So why see the movie? First, Jason Statham, a British version of Tom Cruise, reprises his role as “Christmas.” You can see that he is in his element here. Statham is a professional athlete and expert martial artist. Prior to his acting career, he spent 12 years on the British Diving Team, winning awards in 10 Meter Platform and 3 Meter Springboard. In 1992, he was rated 12th in the world as a platform diver. He almost became a stuntman rather than an actor and has lobbied for a Stunts category in the Academy Awards. He calls stunt performers “unsung heroes.” Now, he is both an actor and stuntman, as he does most of his own stunts. This movie is a “highlights reel” of his work.
Some members of the cast have, regrettably, little screen time. Megan Fox is an elite soldier, “Gina,” whose wardrobe reflects “out for a night at the club” rather than a gritty mercenary. An actor who has a quote by Nietzsche tattooed on her body should have been given a much more complex role. Iko Uwais, who plays “Rahmat,” is the grandson of a martial arts master. Uwais started learning Silat at the age of 10 and became a National Champion in 2005. Before his acting career took off, he was a driver for a telecommunications company.
You may have seen Levy Tran on MacGyver or Shameless. Here, she plays one of the mercenaries, but her role seems like an afterthought. Tran is also a master of martial arts. She is of Vietnamese ancestry and grew up in San Jose, working as a Kindergarten teacher before becoming an embalmer. Her mortuary supervisor recognized her talents and told her, “You work with death every day. Go give life, and if it doesn’t work out, then come back, but for now…go live your life.”
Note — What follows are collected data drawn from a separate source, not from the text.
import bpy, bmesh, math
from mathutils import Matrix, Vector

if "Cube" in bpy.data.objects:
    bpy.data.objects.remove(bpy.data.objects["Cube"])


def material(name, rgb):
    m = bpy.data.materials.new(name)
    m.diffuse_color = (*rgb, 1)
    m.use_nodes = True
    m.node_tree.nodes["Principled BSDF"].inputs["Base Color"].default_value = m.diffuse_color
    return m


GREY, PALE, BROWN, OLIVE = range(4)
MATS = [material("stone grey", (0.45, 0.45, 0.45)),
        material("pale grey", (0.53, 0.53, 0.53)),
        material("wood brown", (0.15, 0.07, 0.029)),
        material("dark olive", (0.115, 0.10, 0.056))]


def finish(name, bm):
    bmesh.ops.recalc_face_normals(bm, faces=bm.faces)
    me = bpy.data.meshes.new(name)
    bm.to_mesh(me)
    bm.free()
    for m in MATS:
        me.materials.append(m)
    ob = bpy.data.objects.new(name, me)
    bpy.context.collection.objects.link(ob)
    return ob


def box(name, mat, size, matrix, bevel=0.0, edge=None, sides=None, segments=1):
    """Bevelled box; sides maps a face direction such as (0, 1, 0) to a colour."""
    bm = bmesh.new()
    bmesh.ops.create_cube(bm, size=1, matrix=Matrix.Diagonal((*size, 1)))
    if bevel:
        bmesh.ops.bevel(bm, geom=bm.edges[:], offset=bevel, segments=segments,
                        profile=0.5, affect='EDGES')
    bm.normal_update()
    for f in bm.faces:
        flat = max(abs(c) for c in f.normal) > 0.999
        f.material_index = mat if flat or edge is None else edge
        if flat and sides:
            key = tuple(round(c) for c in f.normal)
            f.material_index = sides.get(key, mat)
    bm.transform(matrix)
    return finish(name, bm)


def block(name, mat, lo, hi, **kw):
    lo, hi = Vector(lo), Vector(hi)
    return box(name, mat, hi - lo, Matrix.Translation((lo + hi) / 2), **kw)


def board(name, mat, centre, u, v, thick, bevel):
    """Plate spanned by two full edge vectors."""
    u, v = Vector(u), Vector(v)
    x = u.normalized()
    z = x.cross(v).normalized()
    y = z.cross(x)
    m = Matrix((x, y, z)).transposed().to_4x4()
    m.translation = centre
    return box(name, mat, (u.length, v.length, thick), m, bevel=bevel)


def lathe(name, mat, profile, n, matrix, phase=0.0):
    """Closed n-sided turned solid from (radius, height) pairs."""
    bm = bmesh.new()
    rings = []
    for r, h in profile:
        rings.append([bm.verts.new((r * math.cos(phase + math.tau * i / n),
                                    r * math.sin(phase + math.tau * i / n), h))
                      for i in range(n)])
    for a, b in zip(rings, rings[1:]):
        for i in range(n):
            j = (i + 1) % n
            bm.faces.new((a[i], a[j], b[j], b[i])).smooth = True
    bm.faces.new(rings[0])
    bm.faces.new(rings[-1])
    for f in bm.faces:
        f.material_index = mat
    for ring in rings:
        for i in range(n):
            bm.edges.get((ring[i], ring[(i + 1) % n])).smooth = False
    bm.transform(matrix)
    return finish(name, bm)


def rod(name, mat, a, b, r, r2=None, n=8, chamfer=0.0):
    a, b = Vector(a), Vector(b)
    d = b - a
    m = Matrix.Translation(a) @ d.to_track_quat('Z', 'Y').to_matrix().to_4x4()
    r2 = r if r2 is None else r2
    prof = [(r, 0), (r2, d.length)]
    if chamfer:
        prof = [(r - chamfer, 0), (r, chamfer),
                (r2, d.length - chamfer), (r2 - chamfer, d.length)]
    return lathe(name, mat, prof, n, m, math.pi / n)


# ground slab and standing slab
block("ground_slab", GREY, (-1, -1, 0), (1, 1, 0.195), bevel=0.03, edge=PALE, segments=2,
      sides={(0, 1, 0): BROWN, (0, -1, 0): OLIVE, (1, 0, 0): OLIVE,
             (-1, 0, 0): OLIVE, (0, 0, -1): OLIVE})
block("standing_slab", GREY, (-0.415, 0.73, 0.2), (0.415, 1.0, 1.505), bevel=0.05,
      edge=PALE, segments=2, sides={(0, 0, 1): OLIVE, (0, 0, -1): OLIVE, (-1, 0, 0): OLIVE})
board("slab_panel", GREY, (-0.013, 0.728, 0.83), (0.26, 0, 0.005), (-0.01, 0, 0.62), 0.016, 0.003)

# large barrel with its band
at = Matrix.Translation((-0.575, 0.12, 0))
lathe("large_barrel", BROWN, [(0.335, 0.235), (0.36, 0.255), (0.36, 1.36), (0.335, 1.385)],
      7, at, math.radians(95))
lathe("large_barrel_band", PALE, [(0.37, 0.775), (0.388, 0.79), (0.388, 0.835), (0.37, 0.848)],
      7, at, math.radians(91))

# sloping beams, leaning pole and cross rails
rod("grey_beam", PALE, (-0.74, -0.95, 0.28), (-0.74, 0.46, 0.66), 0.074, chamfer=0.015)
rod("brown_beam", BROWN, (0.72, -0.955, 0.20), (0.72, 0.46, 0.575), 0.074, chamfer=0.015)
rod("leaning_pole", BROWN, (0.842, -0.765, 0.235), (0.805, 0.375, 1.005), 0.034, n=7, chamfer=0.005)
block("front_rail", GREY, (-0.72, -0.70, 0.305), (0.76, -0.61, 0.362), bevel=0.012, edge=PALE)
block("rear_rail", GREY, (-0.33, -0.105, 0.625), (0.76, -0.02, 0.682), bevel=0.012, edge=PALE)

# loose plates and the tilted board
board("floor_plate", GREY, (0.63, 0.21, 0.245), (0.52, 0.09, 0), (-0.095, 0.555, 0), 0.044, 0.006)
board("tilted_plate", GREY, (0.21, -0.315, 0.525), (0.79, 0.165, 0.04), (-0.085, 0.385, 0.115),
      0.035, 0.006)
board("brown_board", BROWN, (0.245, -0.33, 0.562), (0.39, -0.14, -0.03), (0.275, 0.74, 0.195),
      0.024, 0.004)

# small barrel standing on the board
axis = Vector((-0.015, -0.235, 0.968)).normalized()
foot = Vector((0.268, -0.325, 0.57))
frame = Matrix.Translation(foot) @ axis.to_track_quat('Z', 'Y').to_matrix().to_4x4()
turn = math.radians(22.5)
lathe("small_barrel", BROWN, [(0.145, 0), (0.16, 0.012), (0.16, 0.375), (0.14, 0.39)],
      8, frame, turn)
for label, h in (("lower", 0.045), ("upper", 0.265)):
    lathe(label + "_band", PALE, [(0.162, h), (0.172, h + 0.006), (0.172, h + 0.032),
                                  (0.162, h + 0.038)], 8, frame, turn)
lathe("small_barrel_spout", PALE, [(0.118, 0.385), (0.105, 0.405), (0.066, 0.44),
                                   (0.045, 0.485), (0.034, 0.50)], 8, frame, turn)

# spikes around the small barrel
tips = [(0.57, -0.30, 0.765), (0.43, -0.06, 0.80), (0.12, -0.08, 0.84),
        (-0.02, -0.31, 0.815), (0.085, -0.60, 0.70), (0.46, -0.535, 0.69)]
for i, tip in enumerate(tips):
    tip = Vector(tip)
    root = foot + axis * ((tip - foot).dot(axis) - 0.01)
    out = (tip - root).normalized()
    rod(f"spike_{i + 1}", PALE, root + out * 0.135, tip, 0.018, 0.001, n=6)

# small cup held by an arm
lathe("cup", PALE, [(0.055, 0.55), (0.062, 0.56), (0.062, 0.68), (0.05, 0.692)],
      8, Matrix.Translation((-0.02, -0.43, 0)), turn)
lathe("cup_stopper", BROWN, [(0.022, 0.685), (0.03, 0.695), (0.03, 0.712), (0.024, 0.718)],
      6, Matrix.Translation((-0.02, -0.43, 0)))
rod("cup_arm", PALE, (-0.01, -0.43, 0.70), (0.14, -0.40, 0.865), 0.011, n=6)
The breakout star of the movie is Tony Jaa. The filmmakers could have done much more with him. He’s fascinating to watch, with a crackling energy eyes that say, “I know much more than you can see here,” and a noted ability to laugh at himself and at the situation. Jaa was born in Thailand, where his parents were elephant herders. As a kid, he was addicted to watching martial arts films, and he emulated Bruce Lee, Jackie Chan, and Jet Li, teaching himself to jump extremely high and perform complex gymnastic moves in midair. He won a scholarship in physical education to attend college in Thailand, where he studied martial arts. Jaa is the best actor in this movie, a breath of fresh air, creating a magnetic personality for his role of “Decha,” even though he has little screen time.
There was so much talent in this movie to draw from, and the elite martial artists in the cast could have created fierce, intricate, and graceful fight scenes. The rich personalities of the actors could have endowed fascinating characters, and there were missed opportunities to forge a mood using exotic locations. However, the performances of Statham and Jaa make this movie worth seeing.
Kathryn Whitney Boole has spent most of her life in the entertainment industry, which has been the backdrop for remarkable adventures with extraordinary people. She is a Talent Manager with Studio Talent Group in Santa Monica. firstname.lastname@example.org